At the end of last year, we hired a development team to build us a new shopping cart to replace our current one. Our current cart worked fine, but is very slow and was written in Java, and thus was not able to be edited or modified from a source-code level because neither me nor my coworker know Java (and we don’t want to either). The new cart is being written in JavaScript using ReactJS+Redux+RxJS for the front end and Feathers for the backend. This is good because I already know React, and I can learn the other technologies easily enough, given time. About a month ago, I was added to the daily meeting schedule of this dev team and have been working with them almost daily.

It’s been difficult for us to work with them, though, because they have a larger team than us, and thus use a more structured approach to development, namely Agile. Since my coworker and I are just a two-man team, we don’t have a structure like that because we can simply work to get things done quickly whenever we want. This lack of structure and order has clearly been irritating to the other dev team, but Agile would only slow us down.

Fortunately it’s not too much of a problem, but it has led to some holdups. Earlier in the development timeline, they were waiting on us to deliver an API for our until-recently nonexistent Product Database so they could pull product data, but we were trying to figure out a sustainable way to build product packages in our database so they could be maintained better than they currently were. It took a long time, but we finally got the system up and running for them, and they were able to resume development. The frustrating thing was that it felt like they weren’t doing other things that clearly needed doing that could be done without the product database being finished.

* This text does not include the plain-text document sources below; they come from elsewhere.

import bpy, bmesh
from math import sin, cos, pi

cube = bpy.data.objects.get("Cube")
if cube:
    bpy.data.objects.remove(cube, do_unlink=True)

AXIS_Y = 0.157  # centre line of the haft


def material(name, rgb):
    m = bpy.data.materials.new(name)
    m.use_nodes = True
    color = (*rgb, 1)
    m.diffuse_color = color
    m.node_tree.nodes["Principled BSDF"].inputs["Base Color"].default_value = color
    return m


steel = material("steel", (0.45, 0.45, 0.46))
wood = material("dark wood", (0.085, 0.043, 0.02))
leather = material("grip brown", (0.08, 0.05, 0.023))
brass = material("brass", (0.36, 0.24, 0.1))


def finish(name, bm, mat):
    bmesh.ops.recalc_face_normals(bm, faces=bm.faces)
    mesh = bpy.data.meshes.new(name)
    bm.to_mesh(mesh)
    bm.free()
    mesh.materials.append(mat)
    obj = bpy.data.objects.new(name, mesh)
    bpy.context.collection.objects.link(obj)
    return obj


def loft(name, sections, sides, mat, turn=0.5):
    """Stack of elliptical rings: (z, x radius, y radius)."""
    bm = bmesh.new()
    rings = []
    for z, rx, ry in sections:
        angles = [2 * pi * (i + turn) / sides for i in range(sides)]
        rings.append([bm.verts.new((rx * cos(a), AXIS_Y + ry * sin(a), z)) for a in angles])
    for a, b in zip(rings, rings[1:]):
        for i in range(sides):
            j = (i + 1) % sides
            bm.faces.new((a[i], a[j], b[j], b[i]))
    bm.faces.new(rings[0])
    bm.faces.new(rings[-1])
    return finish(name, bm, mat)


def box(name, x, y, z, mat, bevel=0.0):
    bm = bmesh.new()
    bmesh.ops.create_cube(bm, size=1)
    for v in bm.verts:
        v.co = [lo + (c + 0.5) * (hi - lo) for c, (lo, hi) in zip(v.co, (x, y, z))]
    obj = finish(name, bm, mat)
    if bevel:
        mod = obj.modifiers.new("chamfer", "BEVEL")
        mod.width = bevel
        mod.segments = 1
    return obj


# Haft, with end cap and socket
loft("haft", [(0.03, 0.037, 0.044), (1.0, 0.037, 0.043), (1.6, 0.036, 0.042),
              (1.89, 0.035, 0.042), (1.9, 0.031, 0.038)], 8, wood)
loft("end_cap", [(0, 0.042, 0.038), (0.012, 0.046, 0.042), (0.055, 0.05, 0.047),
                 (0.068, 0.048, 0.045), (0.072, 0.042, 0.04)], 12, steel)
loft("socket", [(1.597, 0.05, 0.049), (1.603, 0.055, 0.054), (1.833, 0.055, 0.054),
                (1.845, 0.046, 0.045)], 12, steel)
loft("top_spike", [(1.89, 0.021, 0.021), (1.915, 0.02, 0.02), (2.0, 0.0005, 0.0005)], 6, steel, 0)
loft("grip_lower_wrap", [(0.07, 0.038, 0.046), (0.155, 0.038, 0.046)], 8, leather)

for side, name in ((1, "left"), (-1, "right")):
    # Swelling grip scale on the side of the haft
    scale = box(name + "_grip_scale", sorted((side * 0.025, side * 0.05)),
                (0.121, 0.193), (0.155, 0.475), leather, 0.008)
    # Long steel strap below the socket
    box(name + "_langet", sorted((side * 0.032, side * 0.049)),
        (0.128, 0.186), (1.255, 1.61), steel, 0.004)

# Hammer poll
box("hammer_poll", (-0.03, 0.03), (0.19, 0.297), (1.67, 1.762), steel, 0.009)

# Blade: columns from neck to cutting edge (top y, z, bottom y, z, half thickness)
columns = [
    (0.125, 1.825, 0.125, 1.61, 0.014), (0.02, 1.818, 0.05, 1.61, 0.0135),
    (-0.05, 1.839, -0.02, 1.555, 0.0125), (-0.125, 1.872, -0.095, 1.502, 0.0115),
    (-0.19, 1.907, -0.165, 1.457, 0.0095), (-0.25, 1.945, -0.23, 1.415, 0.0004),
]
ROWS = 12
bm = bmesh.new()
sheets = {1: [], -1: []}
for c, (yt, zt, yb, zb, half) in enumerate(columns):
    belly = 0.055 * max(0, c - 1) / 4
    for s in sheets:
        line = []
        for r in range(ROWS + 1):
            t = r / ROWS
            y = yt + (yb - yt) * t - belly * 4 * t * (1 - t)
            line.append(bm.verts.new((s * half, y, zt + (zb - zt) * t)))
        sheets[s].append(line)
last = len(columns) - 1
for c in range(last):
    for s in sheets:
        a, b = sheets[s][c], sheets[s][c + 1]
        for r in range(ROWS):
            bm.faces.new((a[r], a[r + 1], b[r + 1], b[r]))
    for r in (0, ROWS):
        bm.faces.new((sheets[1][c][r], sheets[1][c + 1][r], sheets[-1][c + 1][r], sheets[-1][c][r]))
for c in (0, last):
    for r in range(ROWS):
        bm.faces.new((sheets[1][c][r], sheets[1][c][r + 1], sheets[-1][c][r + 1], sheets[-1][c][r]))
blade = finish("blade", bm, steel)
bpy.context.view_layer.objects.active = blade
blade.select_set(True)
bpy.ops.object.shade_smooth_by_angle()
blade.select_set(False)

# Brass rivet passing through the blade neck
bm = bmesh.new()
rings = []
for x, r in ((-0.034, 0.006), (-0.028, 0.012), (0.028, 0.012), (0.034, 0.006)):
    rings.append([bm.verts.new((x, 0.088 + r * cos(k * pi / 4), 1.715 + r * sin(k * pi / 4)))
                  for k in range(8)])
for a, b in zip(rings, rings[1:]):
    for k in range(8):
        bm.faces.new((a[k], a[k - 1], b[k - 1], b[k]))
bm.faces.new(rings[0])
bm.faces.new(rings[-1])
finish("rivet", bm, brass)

Unfortunately, that attitude and feeling is mainly because we don’t use their development structure—for them, it takes a lot of extra planning and work to even prepare to do things where my coworker and I would be able to simply start working on things and figure it out as we went! We’re on a speedboat while they’re on a battleship, and there are good things about each. It’s been difficult and tricky, but we’ve finally found a way to work together. They’re able to work on other things while we prepare backend and API tools for them to use when they reach where we are. Our speed allows us to prepare for their arrival, and so far it seems to be working out nicely!

I just hope that it’s enough to get them to where we need them to be by October when we finish working with them and take over their project ourselves… Time will tell, I guess.